I'm far from perfect though, I take way too long in the shower, I don't carpool often (except for with my God or the seeds), I never ride public transportation (my job requires me to have a car), I unfortunately think it's more sanitary to wash my clothes in warm/hot water so I don't use cold in the laundry either... I got a long way to go in refining my life to be more environmentally friendly; and it's important to me to do this because it will improve the quality of life for future generations and if enough people refine their ways it'll change the tide of our now dying planet and all the living beings suffering from humans' wastefulness (yes, I know, spoken like a true tree-hugger... and proud of it).

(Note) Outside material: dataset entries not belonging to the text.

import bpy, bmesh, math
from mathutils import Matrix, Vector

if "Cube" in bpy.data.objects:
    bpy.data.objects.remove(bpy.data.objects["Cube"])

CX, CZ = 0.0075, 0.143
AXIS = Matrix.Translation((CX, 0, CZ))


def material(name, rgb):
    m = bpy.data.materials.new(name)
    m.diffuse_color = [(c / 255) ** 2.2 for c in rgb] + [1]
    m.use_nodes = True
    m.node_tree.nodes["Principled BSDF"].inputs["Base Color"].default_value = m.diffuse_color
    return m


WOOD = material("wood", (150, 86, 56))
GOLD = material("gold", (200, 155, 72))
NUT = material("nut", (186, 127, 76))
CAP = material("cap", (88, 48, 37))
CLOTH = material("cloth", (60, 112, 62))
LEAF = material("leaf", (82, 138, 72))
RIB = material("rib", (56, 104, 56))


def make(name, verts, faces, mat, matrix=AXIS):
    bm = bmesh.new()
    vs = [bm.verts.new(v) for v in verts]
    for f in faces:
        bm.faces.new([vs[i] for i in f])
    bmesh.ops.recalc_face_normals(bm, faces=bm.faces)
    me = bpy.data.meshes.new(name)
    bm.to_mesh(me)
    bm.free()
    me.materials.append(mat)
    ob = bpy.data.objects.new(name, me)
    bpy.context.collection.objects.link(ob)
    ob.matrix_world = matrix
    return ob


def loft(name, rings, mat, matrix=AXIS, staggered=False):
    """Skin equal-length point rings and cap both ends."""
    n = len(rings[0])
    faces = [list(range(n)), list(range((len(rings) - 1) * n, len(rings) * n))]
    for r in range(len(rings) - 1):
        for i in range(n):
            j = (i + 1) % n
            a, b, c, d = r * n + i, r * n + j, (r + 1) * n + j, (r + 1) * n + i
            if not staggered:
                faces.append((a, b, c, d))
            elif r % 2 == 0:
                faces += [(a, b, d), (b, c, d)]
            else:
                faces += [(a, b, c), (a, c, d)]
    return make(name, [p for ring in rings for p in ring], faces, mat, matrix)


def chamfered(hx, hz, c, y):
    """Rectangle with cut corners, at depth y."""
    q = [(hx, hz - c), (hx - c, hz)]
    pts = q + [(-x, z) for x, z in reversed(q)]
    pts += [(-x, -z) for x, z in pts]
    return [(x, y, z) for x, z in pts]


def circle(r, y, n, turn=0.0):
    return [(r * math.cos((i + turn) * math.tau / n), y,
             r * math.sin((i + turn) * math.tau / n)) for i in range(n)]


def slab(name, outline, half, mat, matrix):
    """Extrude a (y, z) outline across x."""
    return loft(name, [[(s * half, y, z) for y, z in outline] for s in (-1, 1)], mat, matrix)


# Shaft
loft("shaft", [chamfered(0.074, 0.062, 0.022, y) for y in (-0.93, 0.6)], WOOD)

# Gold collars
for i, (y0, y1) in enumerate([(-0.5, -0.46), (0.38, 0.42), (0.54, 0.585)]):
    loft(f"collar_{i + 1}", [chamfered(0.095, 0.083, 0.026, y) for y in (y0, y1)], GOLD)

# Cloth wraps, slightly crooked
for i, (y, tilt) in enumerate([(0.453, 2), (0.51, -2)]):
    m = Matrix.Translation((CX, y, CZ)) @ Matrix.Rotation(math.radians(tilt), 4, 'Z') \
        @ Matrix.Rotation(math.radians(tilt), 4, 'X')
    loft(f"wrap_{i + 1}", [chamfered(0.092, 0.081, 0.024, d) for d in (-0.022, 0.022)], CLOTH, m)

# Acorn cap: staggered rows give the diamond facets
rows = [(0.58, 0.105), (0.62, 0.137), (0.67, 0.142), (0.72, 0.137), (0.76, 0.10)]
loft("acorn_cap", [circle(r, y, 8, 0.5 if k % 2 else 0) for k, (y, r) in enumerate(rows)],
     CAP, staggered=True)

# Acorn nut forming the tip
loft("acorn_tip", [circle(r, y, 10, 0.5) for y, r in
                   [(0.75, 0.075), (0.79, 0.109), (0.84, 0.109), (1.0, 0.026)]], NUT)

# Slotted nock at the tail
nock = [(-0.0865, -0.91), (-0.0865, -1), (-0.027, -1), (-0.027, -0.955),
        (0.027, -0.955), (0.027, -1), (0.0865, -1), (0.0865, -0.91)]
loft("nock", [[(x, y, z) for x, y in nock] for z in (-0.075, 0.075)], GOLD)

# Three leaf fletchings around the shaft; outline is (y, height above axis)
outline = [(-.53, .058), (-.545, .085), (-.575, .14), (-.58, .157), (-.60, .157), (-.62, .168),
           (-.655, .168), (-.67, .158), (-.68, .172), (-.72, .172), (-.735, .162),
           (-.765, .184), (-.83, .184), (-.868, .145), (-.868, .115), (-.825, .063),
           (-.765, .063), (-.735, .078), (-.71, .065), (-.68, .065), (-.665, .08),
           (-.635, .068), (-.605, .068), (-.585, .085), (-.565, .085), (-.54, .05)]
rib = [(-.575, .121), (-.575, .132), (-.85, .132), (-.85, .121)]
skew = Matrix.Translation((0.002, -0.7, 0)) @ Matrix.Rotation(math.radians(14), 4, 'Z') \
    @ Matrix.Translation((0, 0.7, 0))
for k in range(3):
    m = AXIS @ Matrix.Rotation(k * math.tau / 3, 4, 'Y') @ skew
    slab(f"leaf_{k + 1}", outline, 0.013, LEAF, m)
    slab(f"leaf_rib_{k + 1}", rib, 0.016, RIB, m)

As a Black woman connected to my home planet I see the similarities between me and it in the fact that when our creations (children,family) suffer we suffer and when we suffer our creations suffer... like the Earth, women are very giving and nurturing... but "hell hath no fury like a woman scorn" and the 2004 Tsunami, Hurricane Katrina, and Hurricane Rita showed and proved how the planet Earth's fury is relatable to that statement!

Here are some substantial environmental friendly ways of living that can really make a difference (
- Eat less meat. Raising livestock is one of the most significant contributors to a long list of environmental problems from climate change to deforestation to water pollution. No one is suggesting you go vegan, but anything you can do to cut back on meat will make a big difference. Start by trimming down your portion size to about three ounces (the size of a deck of playing cards), suggests Aaron Huertas at The Union of Concerned Scientists.

- Take good care of your car. Tuning up your engine, replacing your air filters and motor oil regularly, and keeping your tires properly inflated will improve your car's fuel economy by 8% to 20%, according to Jenny Powers at the Natural Resources Defense Council.

- Make changes in how you do your laundry. Wash your clothes in cold water. Up to 90 percent of the energy used for washing clothing goes to heating water, according to the Department of Energy. Rack up even more savings by air-drying some of your clothing.
Want to do more (or something different)?

- Anything you can do to drive less or more efficiently will make a difference. Bundle errands, shop online, walk, bike, and take public transportation whenever you can. Try carpooling or telecommuting once a week. When it's time to buy a new car, purchase the most fuel-efficient vehicle in the class of car you need.

- There are countless ways you can save energy (and money) at home. Here's a short list of free and low-cost ways to make a difference (in order from least to most impact): Turn out unneeded lights, unplug an extra fridge, use the energy-saving mode on appliances, install a programmable thermostat, seal large air leaks, or add insulation to your attic.

Eboni Joy Asiatic